More than 60 vendors, including the major resorts, businesses, and retailers, distributed job applications and, in some cases, conducted on-site job interviews to fill immediate openings.
Some businesses even traveled from other islands to recruit Kauai workers.
“We have positions for Sears Home Service on Oahu and Maui,” said Marilyn Luis, of Kmart, at a display booth, though she encouraged interested applicants to still apply online. “For Kauai, we have about 30 people we need to find to fill about eight positions.”
Hawaiian Telcom also had positions for Kauai and Oahu offices, the management positions being for Oahu and the Kauai positions being technical ones. Syngenta Seeds also had four new positions, which will not be posted until next week.
“We work a lot with Hawaii Employment Global Agriculture,” said Arthur Brun, of Syngenta Seeds. “They provide all the seed companies with between 300 and 400 workers.”
A little farther down the hall, a steady stream of people filed back and forth from the company Global Agriculture’s table.
“I was over at the job fair on Oahu, earlier,” said Eric Nordmeier of WorkWise. “At that time, I invited several of the vendors there to the Kauai fair, and I was surprised when several of them accepted. We have one firm who is planning on opening a Kauai office and is looking for staff.”
Kauai’s unemployment numbers have been improving, but still lag behind most every other county in the state.
Two weeks ago, economist Dr. Jack Suyderhoud told an audience of more than 400 people that Kauai is still recovering from the Great Recession, which affected labor and jobs on Kauai more than other counties.
“Less than half of those 3,500 lost jobs have returned,” Suyderhoud told the crowd.
“While the unemployment rate is down for Kauai, it is still above the statewide average.”
Kauai County had a 4.9 percent not-seasonally-adjusted unemployed rate in August — the second-highest rate in the state. Only the Big Island, which showed a 5.8 percent unemployed rate, was higher.

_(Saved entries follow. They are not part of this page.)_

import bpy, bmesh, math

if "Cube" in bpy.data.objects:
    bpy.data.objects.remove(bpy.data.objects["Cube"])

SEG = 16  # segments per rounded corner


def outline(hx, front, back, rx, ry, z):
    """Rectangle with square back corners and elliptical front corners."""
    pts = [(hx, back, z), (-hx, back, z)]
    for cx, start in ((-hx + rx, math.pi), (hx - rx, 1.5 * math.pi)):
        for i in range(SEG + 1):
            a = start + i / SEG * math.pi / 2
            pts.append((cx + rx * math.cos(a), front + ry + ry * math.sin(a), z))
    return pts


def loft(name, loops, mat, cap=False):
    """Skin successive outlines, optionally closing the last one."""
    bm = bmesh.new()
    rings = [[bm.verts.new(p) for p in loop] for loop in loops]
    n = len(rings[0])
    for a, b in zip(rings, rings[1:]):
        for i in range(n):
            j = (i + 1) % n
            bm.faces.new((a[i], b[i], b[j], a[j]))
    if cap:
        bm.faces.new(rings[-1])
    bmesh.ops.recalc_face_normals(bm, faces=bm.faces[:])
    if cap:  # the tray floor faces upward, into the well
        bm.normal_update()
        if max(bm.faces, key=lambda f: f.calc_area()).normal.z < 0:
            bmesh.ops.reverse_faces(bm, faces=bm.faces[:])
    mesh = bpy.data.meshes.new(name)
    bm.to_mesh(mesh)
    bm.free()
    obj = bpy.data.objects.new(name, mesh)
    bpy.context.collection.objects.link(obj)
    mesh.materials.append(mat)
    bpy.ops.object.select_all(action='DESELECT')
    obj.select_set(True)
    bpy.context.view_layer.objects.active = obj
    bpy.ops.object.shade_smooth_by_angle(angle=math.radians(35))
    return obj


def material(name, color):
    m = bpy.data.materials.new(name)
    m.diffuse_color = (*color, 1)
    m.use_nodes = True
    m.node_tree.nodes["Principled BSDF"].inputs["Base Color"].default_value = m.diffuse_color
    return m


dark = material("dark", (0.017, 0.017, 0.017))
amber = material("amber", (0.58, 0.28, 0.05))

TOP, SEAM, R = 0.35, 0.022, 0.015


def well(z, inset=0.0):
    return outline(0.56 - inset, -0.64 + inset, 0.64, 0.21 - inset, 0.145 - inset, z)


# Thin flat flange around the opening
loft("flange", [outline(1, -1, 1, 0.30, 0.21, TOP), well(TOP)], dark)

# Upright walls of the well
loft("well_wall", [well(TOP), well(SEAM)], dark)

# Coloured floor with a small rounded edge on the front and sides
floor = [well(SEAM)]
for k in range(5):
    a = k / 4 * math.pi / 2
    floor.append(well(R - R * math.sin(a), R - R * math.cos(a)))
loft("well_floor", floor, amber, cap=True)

Hawaii’s unemployment rate in August was 4.3 percent, lower than the national average of 7.3 percent, according to a Sept. 19 Department of Labor report. Those numbers reflect a decrease from the 5.7 percent and 8.1 percent rates from Aug. 2012.
The Kauai number also shows an improvement over its 5.1 percent unemployment rate from August 2012.
But some at the fair said that, despite the improvement, they’re still feeling the recession’s effects.
“This is my first job fair,” said Katie Beer of Kalaheo. “The economy got me. I tried to do my project, but it just didn’t work. I found a few places to place applications with, and now, I just need to wait and see.”
Beer said she saw a lot of businesses at the fair, but didn’t think many of them seemed to be hiring.
Some offered help for potential applicants.
Eric Knutzen, of the Kauai Community College Hoouluwehi sustainability project, offered free training.
“We’re taking names for a class which will train people in creating footings for affordable sustainable housing,” he said.
Kathy Shanks, of People Attentive To Children, took a similar approach.
“We don’t have job openings,” Shanks said. “But there is a need for child care on this island. We can teach and train people to become licensed child care providers because we’re always looking for people.”
She said there are currently 42 licensed child care providers, and with an estimated 3,000 children below 5 years old.
And that could be an opportunity.
“A lot of the licensed child care providers started out caring for their own children and discovered they could make extra money by caring for other people’s children,” Shanks said. “The best part is they have their own business.”
• Dennis Fujimoto, staff writer and photographer, can be reached at 245-0453 or dfujimoto@ thegardenisland.com.